* DATA TO EXAMINE
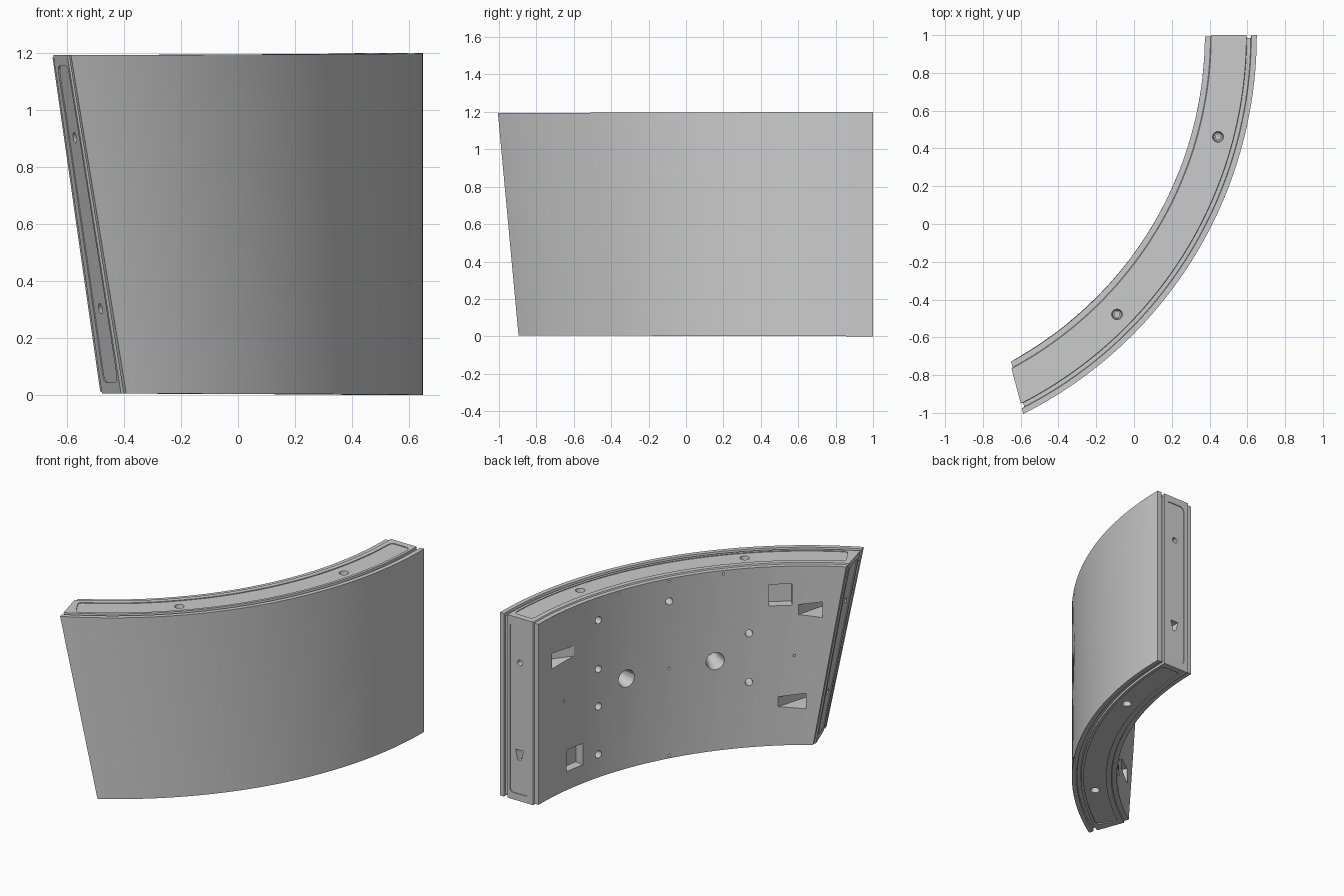
import bpy, bmesh
from math import radians, degrees, sin, cos, pi, sqrt
from mathutils import Vector

if "Cube" in bpy.data.objects:
    bpy.data.objects.remove(bpy.data.objects["Cube"])

CX, CY = -1.595, 1.0          # axis of the ring
R_IN, R_OUT, H = 1.97, 2.245, 1.2
N = 64


def P(r, deg, z):
    """Ring coordinates to world position."""
    a = radians(deg)
    return Vector((CX + r * cos(a), CY - r * sin(a), z))


def end_angle(r, z):
    """Slanted end: angle depends on height and radius."""
    return 55.9 + 5.7 * z / H + 1.7 * (r - R_IN) / (R_OUT - R_IN)


def top(deg):
    return H - 0.007 * deg / 63


def bottom(deg):
    return 0.006 * deg / 63


def finish(bm, name):
    bmesh.ops.recalc_face_normals(bm, faces=bm.faces)
    me = bpy.data.meshes.new(name)
    bm.to_mesh(me)
    bm.free()
    ob = bpy.data.objects.new(name, me)
    bpy.context.collection.objects.link(ob)
    return ob


def loft(layers, name):
    """Closed solid from layers, each a pair of equally long point rows."""
    bm = bmesh.new()
    n = len(layers[0][0])
    loops = [[bm.verts.new(p) for p in a + b[::-1]] for a, b in layers]
    for l1, l2 in zip(loops, loops[1:]):
        for i in range(2 * n):
            j = (i + 1) % (2 * n)
            bm.faces.new((l1[i], l1[j], l2[j], l2[i]))
    for l in (loops[0], loops[-1]):
        for i in range(n - 1):
            bm.faces.new((l[i], l[i + 1], l[2 * n - 2 - i], l[2 * n - 1 - i]))
    return finish(bm, name)


# Segment body: (radius, inset of all four edge faces) from inside to outside
profile = [(1.97, .008), (2.0, .008), (2.004, 0), (2.19, 0), (2.192, .014),
           (2.213, .014), (2.216, 0), (R_OUT, 0)]
layers = []
for r, d in profile:
    off = degrees(d / r)
    rows = []
    for height, s, zz in ((top, -1, H), (bottom, 1, 0)):
        a1 = end_angle(r, zz) - off
        angs = [off + (a1 - off) * i / N for i in range(N + 1)]
        rows.append([P(r, a, height(a) + s * d) for a in angs])
    layers.append(rows)
body = loft(layers, "lining_segment")
cutters = []

# Shallow rounded panels on the four edge faces
PAD_IN, PAD_OUT, DEEP, C = 2.036, 2.172, 0.005, 0.025


def pad_outline(length, count):
    """(distance along, inner radius, outer radius) of a rounded strip."""
    ds = [0, .1 * C, .4 * C, C]
    mid = [C + (length - 2 * C) * i / count for i in range(1, count)]
    out = []
    for d in ds + mid + [length - d for d in ds[::-1]]:
        e = C - min(d, length - d, C)
        k = C - sqrt(max(C * C - e * e, 0))
        out.append((d, PAD_IN + k, PAD_OUT - k))
    return out


for height, s, zz in ((top, 1, H), (bottom, -1, 0)):
    a0, a1 = 1.1, end_angle(2.1, zz) - 1.3
    pts = [(a0 + degrees(d / 2.1), ri, ro)
           for d, ri, ro in pad_outline(radians(a1 - a0) * 2.1, N)]
    cutters.append(loft([([P(ri, a, height(a) + s * h) for a, ri, ro in pts],
                          [P(ro, a, height(a) + s * h) for a, ri, ro in pts])
                         for h in (-DEEP, .03)], "panel_cutter"))
for end, s in ((lambda r, z: 0, -1), (end_angle, 1)):
    pts = [(.045 + d, ri, ro) for d, ri, ro in pad_outline(1.11, 4)]
    cutters.append(loft([([P(ri, end(ri, z) + s * degrees(h / 2.1), z) for z, ri, ro in pts],
                          [P(ro, end(ro, z) + s * degrees(h / 2.1), z) for z, ri, ro in pts])
                         for h in (-DEEP, .03)], "panel_cutter"))


def hull(points, name):
    bm = bmesh.new()
    for p in points:
        bm.verts.new(p)
    bmesh.ops.convex_hull(bm, input=bm.verts)
    cutters.append(finish(bm, name))


def rod(p, q, r0, r1, sides=20):
    """Round or tapered hole from p to q."""
    axis = (q - p).normalized()
    u = axis.orthogonal().normalized()
    v = axis.cross(u)
    hull([c + (u * cos(2 * pi * i / sides) + v * sin(2 * pi * i / sides)) * r
          for c, r in ((p, r0), (q, r1)) for i in range(sides)], "hole_cutter")


def radial_hole(deg, z, r0, r1, depth):
    rod(P(R_IN - .02, deg, z), P(R_IN + depth, deg, z), r0, r1)


# Lifting cones, fixing sockets and tiny marks on the inner face
for a in (21.5, 38.5):
    radial_hole(a, .6, .06, .032, .15)
for a, z in ((15.5, 1.04), (15.5, .72), (15.5, .475), (15.5, .16),
             (30, 1.04), (44.5, .76), (44.5, .44)):
    radial_hole(a, z, .024, .02, .09)
for a, z in ((30, .6), (7.3, .6), (52.4, .6), (20, 1.165), (40, 1.165), (30, 1.17), (30, .03)):
    radial_hole(a, z, .008, .008, .03)

# Square recesses
for a, z in ((9.9, .2), (50, 1.0)):
    hull([P(r, a + da, z + dz) for r in (1.93, 2.03)
          for da in (-2, 2) for dz in (-.07, .07)], "recess_cutter")

# Wedge bolt pockets with a bolt hole through the nearest end
for a0, a1, z, out in ((10.3, 4.2, .9, -1), (53, 57.2, .9, 63), (49.3, 54.4, .3, 60)):
    s = 1 if a1 > a0 else -1
    hull([P(r, a, z + k * w) for k in (-1, 1) for r, a, w in
          ((1.94, a0 - s * .8, .03), (1.94, a1, .052),
           (2.125, a1 + s * .3, .045), (2.10, a1 - s * .5, .043))], "pocket_cutter")
    rod(P(2.085, a1 - s * .3, z), P(2.11, out, z + .005), .018, .018)

# Tapered socket in the straight end
hull([P(r, a, .3 + dz) for r, dz, a in
      ((2.075, .035, -1), (2.14, .035, -1), (2.12, -.045, -1), (2.095, -.045, -1),
       (2.09, .02, 3), (2.125, .02, 3), (2.11, -.02, 3))], "socket_cutter")

# Dowel holes in the top and bottom edge faces
for a in (14.8, 44.5):
    for z0, s in ((H, -1), (0, 1)):
        rod(P(2.11, a, z0 - s * .02), P(2.11, a, z0 + s * .05), .033, .022)
        rod(P(2.11, a, z0 + s * .03), P(2.11, a, z0 + s * .2), .014, .014)

# Carve everything out, then drop the cutters
for c in cutters:
    m = body.modifiers.new("cut", 'BOOLEAN')
    m.operation, m.solver, m.object = 'DIFFERENCE', 'EXACT', c
    c.hide_render = True
bpy.ops.object.select_all(action='DESELECT')
bpy.context.view_layer.objects.active = body
body.select_set(True)
bpy.ops.object.convert(target='MESH')
for c in cutters:
    bpy.data.objects.remove(c)
bpy.ops.object.shade_smooth_by_angle(angle=radians(20))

* TASK DETAILS
Leave out any pictures, please, and quote only the lines from the top of the data through the line that contains "me = bpy.data.meshes.new(name)".

* WRITTEN SOLUTION
import bpy, bmesh
from math import radians, degrees, sin, cos, pi, sqrt
from mathutils import Vector

if "Cube" in bpy.data.objects:
    bpy.data.objects.remove(bpy.data.objects["Cube"])

CX, CY = -1.595, 1.0          # axis of the ring
R_IN, R_OUT, H = 1.97, 2.245, 1.2
N = 64


def P(r, deg, z):
    """Ring coordinates to world position."""
    a = radians(deg)
    return Vector((CX + r * cos(a), CY - r * sin(a), z))


def end_angle(r, z):
    """Slanted end: angle depends on height and radius."""
    return 55.9 + 5.7 * z / H + 1.7 * (r - R_IN) / (R_OUT - R_IN)


def top(deg):
    return H - 0.007 * deg / 63


def bottom(deg):
    return 0.006 * deg / 63


def finish(bm, name):
    bmesh.ops.recalc_face_normals(bm, faces=bm.faces)
    me = bpy.data.meshes.new(name)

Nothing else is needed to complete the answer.